Dr. Gentry maintains that in the above passage, Jude is actually countering the teachings of Enochian writings. Evil in the world is from men and cannot be blamed on angels. Dr. Gentry points out that the word ungodly appears four times in this passage as an emphasis to condemn the actions of humans.

This is a logical and reasonable view. The Enochian writings have been shown to be contrary to Scripture. So Jude, if he is quoting from them, is not doing so to endorse them, but rather as a polemic against them.

Dr. Gentry refers to Paul’s warnings in First and Second Timothy as well as in Titus against following endless genealogies and myths (the words Jewish myths are in Titus 1:14). These warnings, Dr. Gentry states, apply perfectly to the Enochian texts (Gnostic teachings also arose from Jewish myths). The Enochian writings contain an enormous genealogy of all of the angels, which are speculations based on Genesis 6:1-4 (italics indicate Dr. Gentry’s words).

Jude In Context

This excerpt is from the article, “19 Reasons 1 Enoch is Not in the Bible:”

Peter Enns considers 1 Enoch to be quoted by Jude. Professor Peter Gentry challenges this notion.
Here’s 1 Enoch:
“And behold! He cometh with ten thousands of His holy ones to execute judgment upon all, and to destroy all the ungodly: and to convict all flesh of all the works of their ungodliness which they have ungodly committed, and of all the hard things which ungodly sinners have spoken against Him.” 1 Enoch 1:9

And then Jude:

“Now Enoch, the seventh from Adam, prophesied about these men also, saying, ‘Behold, the Lord comes with ten thousands of His saints, to execute judgment on all, to convict all who are ungodly among them of all their ungodly deeds which they have committed in an ungodly way, and of all the harsh things which ungodly sinners have spoken against Him.'” Jude 1:14-15
This appears at first glance to be fairly convincing, yes? Here are some problems:
The word used in Jude, that ‘prophesied’ there, is propheteuo. Its cognate, prophetes, was used in Titus 1:12 to refer to a heathen poet, and the word itself is only used as a citation once in Matthew 15:7 to cite Isaiah 29. Indeed, in that same section of Titus, Paul asserts that the pagan he is quoting is correct, even; yet this does not mean the poet’s words in total bear inclusion in the Bible.
It is also entirely possible that Jude is referring to a real prophecy by Enoch… that is not from this book of Enoch. Oral traditions are powerful, and considering the care with which the Jews recorded information, it is plausible it survived. Notice the curious differences between the two. The book of Enoch says that the righteous were destroyed whereas Jude says they were judged. I don’t know of any New Testament citation of scripture that misquotes its source material.>
From “19 Reasons Why the 1 Enoch is not in the Bible”

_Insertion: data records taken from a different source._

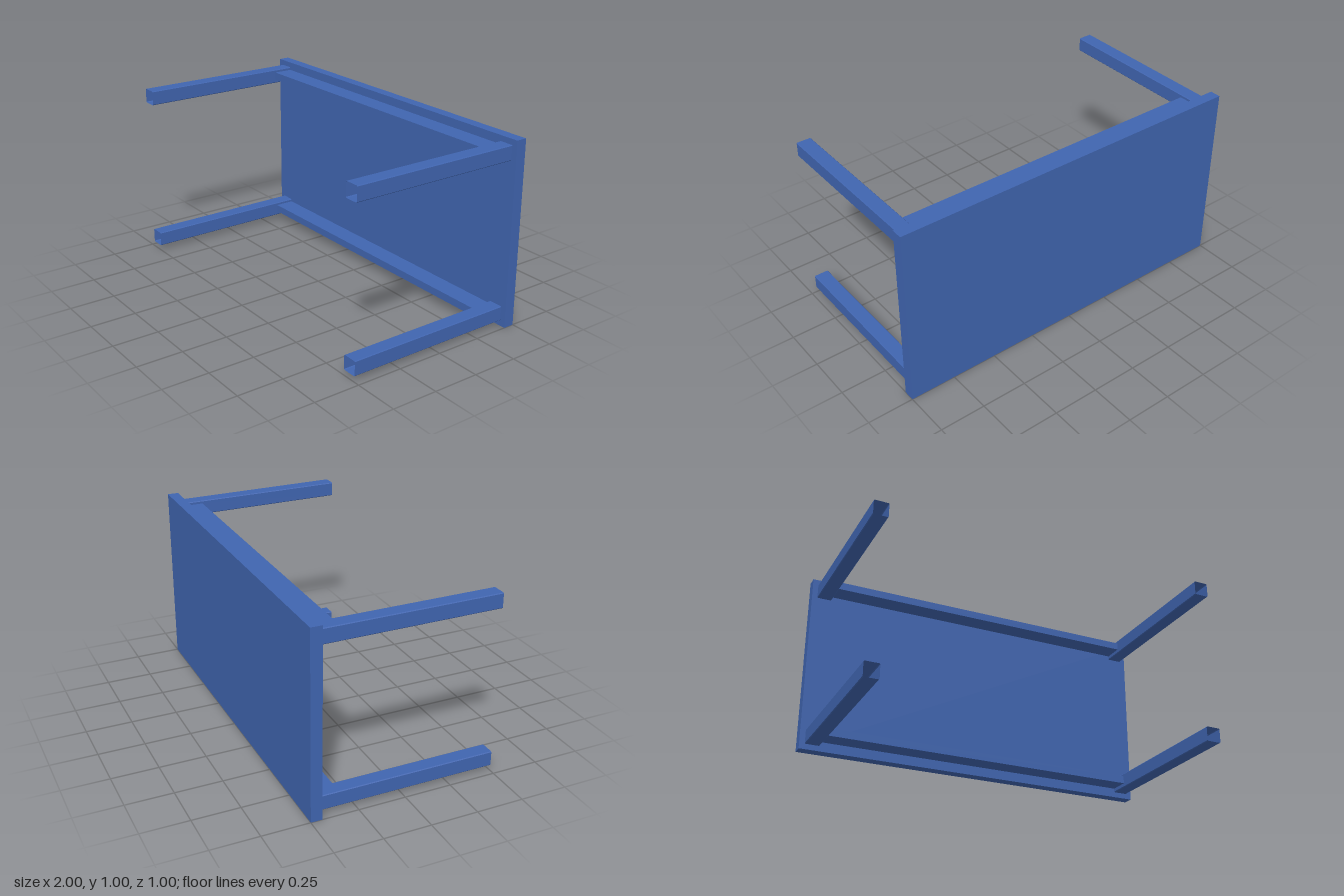
import * as THREE from 'three';

const material = new THREE.MeshStandardMaterial({ color: 0x4065b0, flatShading: true, side: THREE.DoubleSide });

function addMesh(group, name, geometry, x, y, z) {
  const mesh = new THREE.Mesh(geometry, material);
  mesh.name = name;
  mesh.position.set(x, y, z);
  group.add(mesh);
}

// Hollow square tube along z, open at both ends, with slightly chamfered edges
function squareTube(width, length, chamfer) {
  const geometry = new THREE.CylinderGeometry(1, 1, length, 8, 1, true, Math.PI / 8);
  const p = geometry.attributes.position;
  const snap = (v) => Math.sign(v) * (width / 2 - (Math.abs(v) > 0.5 ? 0 : chamfer));
  for (let i = 0; i < p.count; i++) p.setXYZ(i, snap(p.getX(i)), p.getY(i), snap(p.getZ(i)));
  geometry.rotateX(Math.PI / 2);
  geometry.computeVertexNormals();
  return geometry;
}

export function createModel() {
  const table = new THREE.Group();
  table.name = 'table';

  // Table top, standing on its long edge
  addMesh(table, 'tableTop', new THREE.BoxGeometry(2, 1, 0.06), 0, 0.5, -0.47);

  const leg = squareTube(0.08, 0.94, 0.004);
  const rail = new THREE.BoxGeometry(1.78, 0.042, 0.11);
  for (const [edge, y] of [['lower', 0.07], ['upper', 0.93]]) {
    // Rail under the top, between the two legs of each long edge
    addMesh(table, edge + 'Rail', rail, 0, y + 0.003, -0.385);
    // Legs pointing forward
    addMesh(table, edge + 'LeftLeg', leg, 0.93, y, 0.03);
    addMesh(table, edge + 'RightLeg', leg, -0.93, y, 0.03);
  }
  return table;
}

Someone in the audience asks Dr. Gentry how he would sum up the situation of Jude allegedly quoting the book of 1 Enoch. Dr. Gentry responds with four points:

1. It is not clear that Jude is citing a book; he could be drawing on a common Jewish tradition.
2. These traditions were speculations based on Genesis 6.
3. The literary structure shows that this citation is clearly distinct from biblical examples, and there is no evidence that Enoch is part of the canon in Jude’s mind.
4. Jude is using the Enochian text to disprove their own teaching.

The 400 Years of Silence

The book of Enoch was written in the 2nd century BCE, during the 400 years of God’s silence between the Old and New Testaments. No prophet lived or spoke for God during that time, so the fact that 1 Enoch was written in that period reveals it to be uninspired. Moreover, the Jews never accepted the Enochian writings as Scripture. All the Enochian literature was written in this 400-year period. Dr. Gentry discusses this starting at 29:30 in the video.

After the prophet Malachi, God was silent until his prophet in the wilderness, John the Baptist, startingly declared, prepare the way of the Lord (Matthew 3:3; Mark 1:3; Luke 3:4; John 1:23). This very dramatic and telling way God chose to deliver his first words through a prophet after such a long silence was to announce none other than the long-awaited Messiah.


Read Part 2  Here